Hello , I last did work on a residential rehab job over 90 days ago , so we are outside the lien time line . There was one punch list item left , which was to re - cover a chair where we got paint on the upholstery . We did so , but have had a hard time reaching the homeowner ( chair has been re - covered for a couple of months and homeowner is aware of this via unreturned texts and phone calls ) . I finally got a response last week . I think we are going to have to file a lien to get paid the balance on the contract . My question : can I use the date I deliver the re - covered chair as the final date of work on the property for the purposes of filing a lien ? Or is it already too late ? I have documentation ( email ) from the homeowner stating they know we have not yet delivered the chair as of last week

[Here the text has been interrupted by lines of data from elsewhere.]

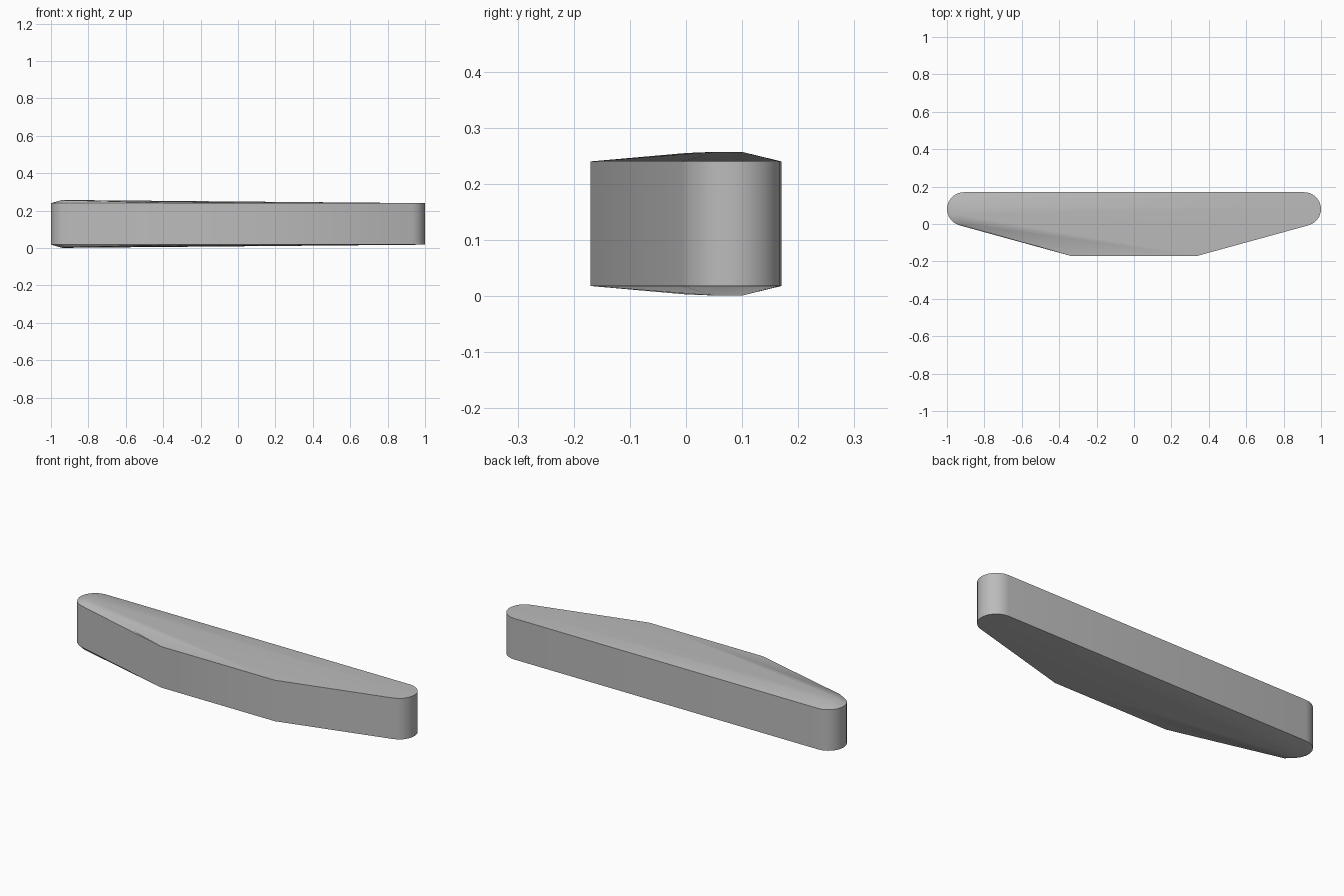
import bpy, bmesh, math

cube = bpy.data.objects.get("Cube")
if cube:
    bpy.data.objects.remove(cube, do_unlink=True)

# Colour
grey = bpy.data.materials.new("plain grey")
grey.use_nodes = True
colour = (0.5, 0.5, 0.5, 1)
grey.diffuse_color = colour
grey.node_tree.nodes["Principled BSDF"].inputs["Base Color"].default_value = colour

MID = 0.129          # mirror height between top and underside
HALF_WALL = 0.111    # wall edge above and below the mirror height
RADIUS = 0.09
ARC_STEPS = 10

# Half outline: rounded end running from the straight back to the slanted front
half = []
for i in range(ARC_STEPS + 1):
    a = math.radians(90 - 165 * i / ARC_STEPS)
    half.append((0.91 + RADIUS * math.cos(a), 0.08 + RADIUS * math.sin(a)))
half.append((0.34, -0.17))
outline = half + [(-x, y) for x, y in half]

# Raised points of the shallow crown, gathered at the right end
crown = [(-0.94, 0.10, 0.128), (-0.94, 0.05, 0.128), (-0.92, 0.0, 0.126)]

# Slab with matching crowned top and underside
bm = bmesh.new()
for side in (1, -1):
    for x, y in outline:
        bm.verts.new((x, y, MID + side * HALF_WALL))
    for x, y, h in crown:
        bm.verts.new((x, y, MID + side * h))
hull = bmesh.ops.convex_hull(bm, input=bm.verts[:])
spare = {g for g in hull["geom_interior"] + hull["geom_unused"]
         if isinstance(g, bmesh.types.BMVert)}
bmesh.ops.delete(bm, geom=list(spare), context='VERTS')
bmesh.ops.recalc_face_normals(bm, faces=bm.faces[:])

mesh = bpy.data.meshes.new("crowned_slab")
bm.to_mesh(mesh)
bm.free()
mesh.materials.append(grey)
slab = bpy.data.objects.new("crowned_slab", mesh)
bpy.context.collection.objects.link(slab)

# Smooth the rounded ends, keep the rims sharp
bpy.ops.object.select_all(action='DESELECT')
slab.select_set(True)
bpy.context.view_layer.objects.active = slab
bpy.ops.object.shade_smooth_by_angle(angle=math.radians(30))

Construction / Development Lawyer
Fixing a chair probably does not count as a work of improvement under the law so it probably does not extend the lien time.
Even if you have lost the lien you still could file suit against the owner or the party you contracted with.
(liens have to be sued on within 90 days of recording to remain valid anyway, so even with a lien you likely would still have to file suit)
This is NOT legal advice, just a general discussion of the law, as we are not familiar with the specific documents and facts of your case, etc. Please consult with a competent attorney in this area of the law for specific legal advice regarding your particular case, as the advice may vary depending on the facts.
Mechanic's lien are improvements to the property. Since the chair is portable and not fixed to the property, work on a chair is unlikely to support a Mechanic's Lien.
I agree with my colleagues that the chair is not going to extend the time for recording a mechanic's lien.
California Civil Code Section 3115 and 3116 provide that the mechanic's lien must be recorded within 90 days of "completion of the work or improvement."
"Completion" is defined in Civil Code Section 3806 as:
--Actual completion of the work.
--Occupation or use of the work of improvement by the owner accompanied by cessation of work.
--Acceptance of work by the owner.
--After the commencement of a work of improvement, a cessation of labor thereon for a continuous period of 60 days, or a cessation of labor thereon for a continuous period of 30 days or more if the owner files for record a notice of cessation.
Note that a contractor would still have a breach of contract action against the homeowner, even if the contractor missed the deadline to record a mechanic's lien.
Frank W. Chen has been licensed to practice law in California since 1988. The information presented here is general in nature and is not intended, nor should be construed, as legal advice for a particular case. This Avvo.com posting does not create any attorney-client relationship with the author. For specific advice about your particular situation, please consult with your own attorney.
Construction / Development Lawyer
You probably do not have lien rights, but you do have the right to sue for breach of contract and other claims.
You can try and put some pressure on the owner by sending him a mechanic's lien, BUT DO NOT FILE OR RECORD IT. If it is not recorded then it is not a proper lien, but the owner might not know that and that might be enough of a threat to get him to pay. JUST MAKE SURE YOU DON'T RECORD IT. Doing that could lead to all kinds of other problems for you.
Depending on the amount due, it might be worth it for you to talk with a construction attorney.